We have five children in our family. Because of that, one of our chief preoccupations while raising them has been the problem of how to impart the ideas and attitudes of Freethought to them. Needless to say, we have had to blaze our own trail. While others can simply deliver their children into the care of priests or nuns or sit them in front of Bible-story videos, we have had to be a bit more imaginative.
I can't say we've never spanked our children, but we've relied mostly on "time-out" punishment. "Time out" — the old "sit on a chair or stand in the corner" — has the virtue of allowing both parent and child to think about what's happened before trying to come to grips with it. In my experience, this is to the advantage of the parent more than the child.
This has been key for us: that "time out" is not just a penalty box after which the child is released and nothing more is said. "Time out" is started when the problem — the broken article or the broken rule, the fight, the disrespect, or whatever it may be — happens. But, afterwards, the problem is discussed, beginning with the child explaining what the problem was, why it was serious enough to warrant the "time out," why it happened (the least useful element of the process as children usually don't know why they did what they did, or the "reasons" they offer are ad hoc inventions), and how it's going to be prevented in the future.
These discussions usually involve familiar themes having to do with privacy, sharing, respect for others, putting one's immediate desires into perspective — both that of others and that of the "big picture" of one's own desires — as well as forgiveness, patience, good sportsmanship, loss, anger, shame and many other things that are the stuff of everyday life. Although disciplining children is very trying, it's also true that these times can be among those that can hae the greatest impact on adults. It is often at these times that one may be reminded both of the importance of so many things that we tend to take for granted and the sad lot of all of us in having to figure out so many of them through difficult and painful personal experience.
So I have come to feel that the post-"timeout" lecture is very important in raising Freethinking children. For this is how children learn that when Mom and Dad say something is wrong, it's not just wrong just because Mom and Dad say it is. Rather, Mom and Dad have their reasons. And the child's participation in the after-the-fact process of understanding what happened is also a part both of their "punishment" and their moral education, just as being drilled in the multiplication table — cycling the information into and out of the brain over and over again — teaches proficiency in mathematics.
I won't say it always works perfectly, but it's the time and the repetition that are important and not how well each and every instance is resolved. That, too, is important for children to learn: that rarely is anything 100%, and that we all — even parents — must sometimes be content with settling for less.
We always conclude the post-"timeout" interview with the question: "What is the most important thing"? There's only one right answer, and our aim has been to see to it that our children have known the right answer since before they can remember: "To be good." And isn't this true, after all? Isn't the whole point of our existence to be good?

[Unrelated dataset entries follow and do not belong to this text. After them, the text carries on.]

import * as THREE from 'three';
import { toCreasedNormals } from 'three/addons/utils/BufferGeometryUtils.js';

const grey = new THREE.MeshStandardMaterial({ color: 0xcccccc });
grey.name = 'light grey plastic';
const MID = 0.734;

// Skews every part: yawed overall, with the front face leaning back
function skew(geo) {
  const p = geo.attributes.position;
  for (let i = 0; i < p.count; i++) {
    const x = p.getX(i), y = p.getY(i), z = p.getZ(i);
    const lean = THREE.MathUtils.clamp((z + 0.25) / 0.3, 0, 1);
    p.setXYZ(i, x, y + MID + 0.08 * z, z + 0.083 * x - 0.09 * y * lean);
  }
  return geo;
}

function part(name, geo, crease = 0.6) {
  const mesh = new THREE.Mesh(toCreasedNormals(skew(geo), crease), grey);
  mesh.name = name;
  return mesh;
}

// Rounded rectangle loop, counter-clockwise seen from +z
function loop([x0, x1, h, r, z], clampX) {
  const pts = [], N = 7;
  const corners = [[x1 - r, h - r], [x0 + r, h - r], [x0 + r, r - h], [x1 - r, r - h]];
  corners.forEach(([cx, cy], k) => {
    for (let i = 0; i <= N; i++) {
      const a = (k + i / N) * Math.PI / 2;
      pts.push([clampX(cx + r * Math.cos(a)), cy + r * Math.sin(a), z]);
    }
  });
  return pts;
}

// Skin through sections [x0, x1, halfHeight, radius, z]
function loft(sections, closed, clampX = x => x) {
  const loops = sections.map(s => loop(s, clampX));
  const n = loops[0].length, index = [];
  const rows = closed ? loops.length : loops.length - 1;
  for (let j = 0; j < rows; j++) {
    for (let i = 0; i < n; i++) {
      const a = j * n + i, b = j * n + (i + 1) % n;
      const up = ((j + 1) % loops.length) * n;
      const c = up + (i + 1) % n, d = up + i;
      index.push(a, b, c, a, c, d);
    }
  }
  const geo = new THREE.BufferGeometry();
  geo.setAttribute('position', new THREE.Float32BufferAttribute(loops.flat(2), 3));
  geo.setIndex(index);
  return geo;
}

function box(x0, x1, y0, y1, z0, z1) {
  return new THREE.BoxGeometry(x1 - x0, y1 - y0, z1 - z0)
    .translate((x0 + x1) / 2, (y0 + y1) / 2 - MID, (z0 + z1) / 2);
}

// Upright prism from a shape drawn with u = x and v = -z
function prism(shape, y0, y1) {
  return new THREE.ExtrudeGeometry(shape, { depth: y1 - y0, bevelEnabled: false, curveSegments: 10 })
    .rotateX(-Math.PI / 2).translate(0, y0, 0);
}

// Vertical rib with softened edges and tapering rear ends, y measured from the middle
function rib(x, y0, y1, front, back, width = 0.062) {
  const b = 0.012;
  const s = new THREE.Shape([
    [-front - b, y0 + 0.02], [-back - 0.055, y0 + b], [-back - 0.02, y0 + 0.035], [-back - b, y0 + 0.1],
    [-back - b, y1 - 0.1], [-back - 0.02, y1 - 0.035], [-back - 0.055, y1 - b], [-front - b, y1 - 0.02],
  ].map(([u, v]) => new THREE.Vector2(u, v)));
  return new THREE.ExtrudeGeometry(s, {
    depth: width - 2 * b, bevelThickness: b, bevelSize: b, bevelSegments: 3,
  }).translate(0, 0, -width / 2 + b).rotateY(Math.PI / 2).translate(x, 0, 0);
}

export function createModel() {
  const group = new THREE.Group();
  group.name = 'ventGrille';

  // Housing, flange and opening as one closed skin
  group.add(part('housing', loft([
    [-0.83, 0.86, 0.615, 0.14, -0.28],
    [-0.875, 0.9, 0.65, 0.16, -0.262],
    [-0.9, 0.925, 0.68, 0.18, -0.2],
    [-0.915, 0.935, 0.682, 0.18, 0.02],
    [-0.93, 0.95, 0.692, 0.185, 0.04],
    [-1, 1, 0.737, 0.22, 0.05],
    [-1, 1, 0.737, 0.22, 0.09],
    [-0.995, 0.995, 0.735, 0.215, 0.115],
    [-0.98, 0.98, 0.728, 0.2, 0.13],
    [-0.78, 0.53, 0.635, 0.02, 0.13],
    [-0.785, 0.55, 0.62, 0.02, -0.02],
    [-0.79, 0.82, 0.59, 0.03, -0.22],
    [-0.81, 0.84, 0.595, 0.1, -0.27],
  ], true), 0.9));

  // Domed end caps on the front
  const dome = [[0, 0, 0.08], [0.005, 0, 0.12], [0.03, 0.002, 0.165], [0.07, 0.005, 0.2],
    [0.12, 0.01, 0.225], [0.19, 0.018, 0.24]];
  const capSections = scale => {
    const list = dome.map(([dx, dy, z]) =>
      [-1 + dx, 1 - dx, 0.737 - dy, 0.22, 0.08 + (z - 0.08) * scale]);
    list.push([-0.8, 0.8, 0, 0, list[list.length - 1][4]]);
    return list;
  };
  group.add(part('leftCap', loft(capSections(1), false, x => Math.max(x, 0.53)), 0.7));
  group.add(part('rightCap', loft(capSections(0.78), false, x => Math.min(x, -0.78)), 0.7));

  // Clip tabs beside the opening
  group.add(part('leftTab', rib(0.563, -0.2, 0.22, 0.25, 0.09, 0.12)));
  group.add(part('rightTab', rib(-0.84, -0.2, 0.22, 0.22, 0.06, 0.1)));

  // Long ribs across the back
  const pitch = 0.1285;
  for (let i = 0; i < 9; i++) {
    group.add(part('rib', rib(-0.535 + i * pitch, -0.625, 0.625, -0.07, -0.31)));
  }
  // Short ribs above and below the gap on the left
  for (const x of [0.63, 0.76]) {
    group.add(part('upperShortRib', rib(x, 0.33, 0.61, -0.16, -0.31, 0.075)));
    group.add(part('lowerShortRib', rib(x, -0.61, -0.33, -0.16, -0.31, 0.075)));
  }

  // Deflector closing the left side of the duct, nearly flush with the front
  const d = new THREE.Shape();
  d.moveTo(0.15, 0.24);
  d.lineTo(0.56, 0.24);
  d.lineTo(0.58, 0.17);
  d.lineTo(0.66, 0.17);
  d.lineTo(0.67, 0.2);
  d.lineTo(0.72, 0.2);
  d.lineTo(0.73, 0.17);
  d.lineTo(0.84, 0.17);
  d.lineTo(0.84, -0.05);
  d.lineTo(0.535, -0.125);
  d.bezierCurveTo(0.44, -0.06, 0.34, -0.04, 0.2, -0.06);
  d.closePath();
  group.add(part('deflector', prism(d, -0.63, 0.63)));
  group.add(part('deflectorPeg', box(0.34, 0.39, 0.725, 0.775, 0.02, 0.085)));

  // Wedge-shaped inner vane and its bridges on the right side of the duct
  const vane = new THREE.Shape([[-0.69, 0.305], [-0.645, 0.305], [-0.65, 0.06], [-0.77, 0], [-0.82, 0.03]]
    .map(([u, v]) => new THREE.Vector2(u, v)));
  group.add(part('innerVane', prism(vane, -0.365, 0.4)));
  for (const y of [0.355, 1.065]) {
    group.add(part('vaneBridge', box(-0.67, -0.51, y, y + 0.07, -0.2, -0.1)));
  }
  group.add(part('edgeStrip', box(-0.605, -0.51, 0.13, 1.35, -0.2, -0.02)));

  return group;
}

It's certainly fair to ask: "What is being good?" Although I don't think our children ever jumped to that question on their own, we could tell when they were ready to make the next step. And the next step, for us, was getting across the idea that being good means applied understanding. That is, it means both knowledge and action that fit the circumstances. So the right answer to the question "What is being good?" is, as we have taught our children: "To know what's right and do what's right.?
Now how do we do that? That's the easy part, or the difficult part, depending on how one looks at it. To know what's right it is necessary to think. It's necessary to see a given situation in light of those many considerations, both objective and subjective, that are bound to vary with the circumstances but which help us to decide on a course of action that is morally acceptable. To do what's right demands a similar effort to identify what is morally acceptable with what is personally necessary and satisfying. This is certainly the hardest part for children, whose self-esteem depends so much on external circumstances and the opinions of others. But none of us, in fact, are so grown up that we are free of such feelings and failings. Sometimes we must simply do what's right whether we want to do it or not.
Thomas Henry Huxley arrived at the same conclusion in his 1877 work Technical Education:
"Perhaps the most valuable result of all education is the ability to make yourself do the thing you have to do, when it ought to be done, whether you like it or not. It is the first lesson that ought to be learned; and however early a man's training begins, it is probably the last lesson that he learns thoroughly."
There is a little song that our children know that helps us to remember these ideas: that being good is its own reward, that it's our honest effort to be good that counts — because practice makes better even if it does not make perfect — and that this is all we really need concern ourselves with so long as we are able to concern ourselves with anything at all. The song goes like this:
We do what's right because it's right,
We do it with all of our might,
Until we all go down for the night, night, night,
We do what's right because it's right.
Isn't that the most important thing?